Imagine you just finished eating dinner [at home; out at a restaurant]. The meal cost about [$8; $25] per person. You’re full, but there is still food left on the table – enough for [a whole; half a] lunch tomorrow. Assuming you [don’t; already] have meals planned for lunch and dinner tomorrow, what would you do?

People had two response options: “Throw away the remaining dinner” or “Save the leftovers to eat tomorrow”.

Across all the vignettes, the percent throwing away the remaining dinner ranged from 7.1% to 19.5%.  

Here are how the results varied with changes in the experimental variables.

Meal cost had the biggest effect.  Eating a meal that cost $25/person instead of one that cost only $8/person reduced the percentage of people discarding the meal by an average of 5.8 percentage points.  People were also less likely to throw away home cooked meals than restaurant meals.  

There's a lot more in the paper if you're interested.

Do Survey Respondents Pay Attention?

Imagine taking a survey that had the following question. How would you answer?

If you answered anything but "None of the Above", I caught you in a trap.  You were being inattentive.  If you read the question carefully, the text explicitly asks the respondent to check "None of the Above."  

Does it matter whether survey-takers are inattentive?  First, note surveys are used all the time to inform us on a wide variety of issues from who is most likely to be the next US president to whether people want mandatory GMO labels.  How reliable are these estimates if people aren't paying attention to the questions we're asking?  If people aren't paying attention, perhaps its no wonder they tell us things like that they want mandatory labels on food with DNA.

The survey-takers aren't necessarily to blame.  They're acting rationally.  They have an opportunity cost of time, and time spent taking a survey is time not making money or doing something else enjoyable (like reading this post!).  Particularly in online surveys, where people are paid when they complete the survey, the incentive is to finish - not necessarily to pay 100% attention to every question.

In a new working paper with Trey Malone, we sought to figure whether missing a "long" trap question like the one above or missing "short" trap questions influence the willingness-to-pay estimates we get from surveys.  Our longer traps "catch" a whopping 25%-37% of the respondents; shorter traps catch 5%-20% depending on whether they're in a list or in isolation.  In addition, Trey had the idea of going beyond the simple trap question and prompting people if they got it wrong.  If you've been caught in our trap, we'll let you out, and hopefully we'll find better survey responses.  

Here's the paper abstract.
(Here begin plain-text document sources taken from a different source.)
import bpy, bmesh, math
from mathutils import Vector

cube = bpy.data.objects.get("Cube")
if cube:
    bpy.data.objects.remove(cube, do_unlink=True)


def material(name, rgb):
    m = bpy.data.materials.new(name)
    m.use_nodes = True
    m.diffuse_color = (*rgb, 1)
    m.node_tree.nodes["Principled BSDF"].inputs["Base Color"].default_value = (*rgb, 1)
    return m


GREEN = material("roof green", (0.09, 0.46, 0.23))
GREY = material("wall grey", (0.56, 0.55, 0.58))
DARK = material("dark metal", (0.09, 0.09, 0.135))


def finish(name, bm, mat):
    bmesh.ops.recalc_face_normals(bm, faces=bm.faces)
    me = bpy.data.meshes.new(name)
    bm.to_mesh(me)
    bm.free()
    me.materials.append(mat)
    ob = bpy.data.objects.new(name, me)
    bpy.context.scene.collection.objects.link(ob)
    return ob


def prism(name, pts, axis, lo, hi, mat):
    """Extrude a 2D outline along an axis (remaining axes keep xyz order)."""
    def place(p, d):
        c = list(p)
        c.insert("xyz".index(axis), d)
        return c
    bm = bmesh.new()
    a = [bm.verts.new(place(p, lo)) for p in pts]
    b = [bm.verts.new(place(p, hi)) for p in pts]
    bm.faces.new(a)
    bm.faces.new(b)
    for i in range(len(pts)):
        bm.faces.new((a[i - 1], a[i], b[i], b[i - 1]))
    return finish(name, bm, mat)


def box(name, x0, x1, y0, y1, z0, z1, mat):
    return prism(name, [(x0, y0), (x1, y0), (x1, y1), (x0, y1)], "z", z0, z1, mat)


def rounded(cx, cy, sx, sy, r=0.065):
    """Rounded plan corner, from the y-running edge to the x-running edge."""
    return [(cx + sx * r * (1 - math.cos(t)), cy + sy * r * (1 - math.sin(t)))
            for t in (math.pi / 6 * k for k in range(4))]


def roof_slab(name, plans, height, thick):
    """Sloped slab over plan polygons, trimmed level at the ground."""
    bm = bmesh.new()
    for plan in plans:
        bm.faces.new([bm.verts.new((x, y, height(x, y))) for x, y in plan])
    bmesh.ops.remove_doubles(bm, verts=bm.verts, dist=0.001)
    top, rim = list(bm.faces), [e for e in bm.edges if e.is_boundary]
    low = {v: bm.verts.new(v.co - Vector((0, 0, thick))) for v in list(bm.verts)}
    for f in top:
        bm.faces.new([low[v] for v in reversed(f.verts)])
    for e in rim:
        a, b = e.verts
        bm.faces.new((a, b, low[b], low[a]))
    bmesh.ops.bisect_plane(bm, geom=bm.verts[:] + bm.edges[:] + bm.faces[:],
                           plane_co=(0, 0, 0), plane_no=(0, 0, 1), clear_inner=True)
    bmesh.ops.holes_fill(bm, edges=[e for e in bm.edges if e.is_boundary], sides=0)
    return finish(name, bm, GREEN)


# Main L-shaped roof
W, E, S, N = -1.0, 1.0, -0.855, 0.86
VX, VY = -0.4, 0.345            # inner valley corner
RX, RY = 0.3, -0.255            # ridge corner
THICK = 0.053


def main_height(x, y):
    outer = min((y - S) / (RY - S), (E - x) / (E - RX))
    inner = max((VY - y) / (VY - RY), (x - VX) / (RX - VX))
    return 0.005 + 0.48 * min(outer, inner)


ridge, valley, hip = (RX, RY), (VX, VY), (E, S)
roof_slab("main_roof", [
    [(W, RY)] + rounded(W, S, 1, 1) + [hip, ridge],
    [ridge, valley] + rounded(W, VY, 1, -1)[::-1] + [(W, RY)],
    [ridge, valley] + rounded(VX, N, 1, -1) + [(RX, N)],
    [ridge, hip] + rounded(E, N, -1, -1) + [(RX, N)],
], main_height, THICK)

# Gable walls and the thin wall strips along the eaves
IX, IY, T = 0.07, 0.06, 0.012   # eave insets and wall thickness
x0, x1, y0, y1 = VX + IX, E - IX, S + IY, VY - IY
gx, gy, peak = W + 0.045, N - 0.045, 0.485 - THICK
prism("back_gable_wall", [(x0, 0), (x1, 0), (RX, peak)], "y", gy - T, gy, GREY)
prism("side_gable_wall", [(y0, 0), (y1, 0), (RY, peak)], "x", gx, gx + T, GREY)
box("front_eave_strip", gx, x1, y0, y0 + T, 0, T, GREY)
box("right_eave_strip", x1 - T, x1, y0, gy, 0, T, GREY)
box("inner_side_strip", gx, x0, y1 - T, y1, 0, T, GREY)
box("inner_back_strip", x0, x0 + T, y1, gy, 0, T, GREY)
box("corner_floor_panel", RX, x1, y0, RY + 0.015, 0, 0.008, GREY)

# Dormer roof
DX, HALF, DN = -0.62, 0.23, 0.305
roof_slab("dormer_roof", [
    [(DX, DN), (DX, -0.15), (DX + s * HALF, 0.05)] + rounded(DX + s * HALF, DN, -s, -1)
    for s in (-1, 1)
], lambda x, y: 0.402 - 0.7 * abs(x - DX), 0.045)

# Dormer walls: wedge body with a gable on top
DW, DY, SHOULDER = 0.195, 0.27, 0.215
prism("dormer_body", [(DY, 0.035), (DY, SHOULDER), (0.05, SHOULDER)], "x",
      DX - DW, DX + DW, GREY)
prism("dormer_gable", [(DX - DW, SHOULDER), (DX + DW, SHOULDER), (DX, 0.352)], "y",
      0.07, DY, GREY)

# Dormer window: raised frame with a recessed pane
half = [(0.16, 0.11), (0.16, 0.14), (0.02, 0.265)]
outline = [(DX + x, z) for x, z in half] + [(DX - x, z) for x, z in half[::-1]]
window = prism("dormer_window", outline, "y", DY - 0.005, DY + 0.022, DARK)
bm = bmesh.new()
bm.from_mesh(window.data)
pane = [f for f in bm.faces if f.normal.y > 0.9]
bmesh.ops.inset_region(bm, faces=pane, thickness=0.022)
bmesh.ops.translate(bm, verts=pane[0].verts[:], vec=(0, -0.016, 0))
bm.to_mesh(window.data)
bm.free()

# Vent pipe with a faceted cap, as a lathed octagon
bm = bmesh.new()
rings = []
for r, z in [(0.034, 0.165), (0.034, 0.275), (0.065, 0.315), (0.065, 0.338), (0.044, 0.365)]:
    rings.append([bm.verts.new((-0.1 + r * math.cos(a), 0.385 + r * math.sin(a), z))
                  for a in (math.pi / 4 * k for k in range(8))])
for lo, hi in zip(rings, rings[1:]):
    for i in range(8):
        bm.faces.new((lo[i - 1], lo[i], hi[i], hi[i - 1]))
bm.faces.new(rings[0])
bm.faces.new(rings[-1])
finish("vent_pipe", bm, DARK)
This article uses “trap questions” to identify inattentive survey participants. In the context of a choice experiment, inattentiveness is shown to significantly influence willingness-to-pay estimates and error variance. In Study 1, we compare results from choice experiments for meat products including three different trap questions, and we find participants who miss trap questions have higher willingness-to-pay estimates and higher variance; we also find one trap question is much more likely to “catch” respondents than another. Whereas other research concludes with a discussion of the consequences of participant inattention, in Study 2, we introduce a new method to help solve the inattentive problem. We provide feedback to respondents who miss trap questions before a choice experiment on beer choice. That is, we notify incorrect participants of their inattentive, incorrect answer and give them the opportunity to revise their response. We find that this notification significantly alters responses compared to a control group, and conclude that this simple approach can increase participant attention. Overall, this study highlights the problem of inattentiveness in surveys, and we show that a simple corrective has the potential to improve data quality.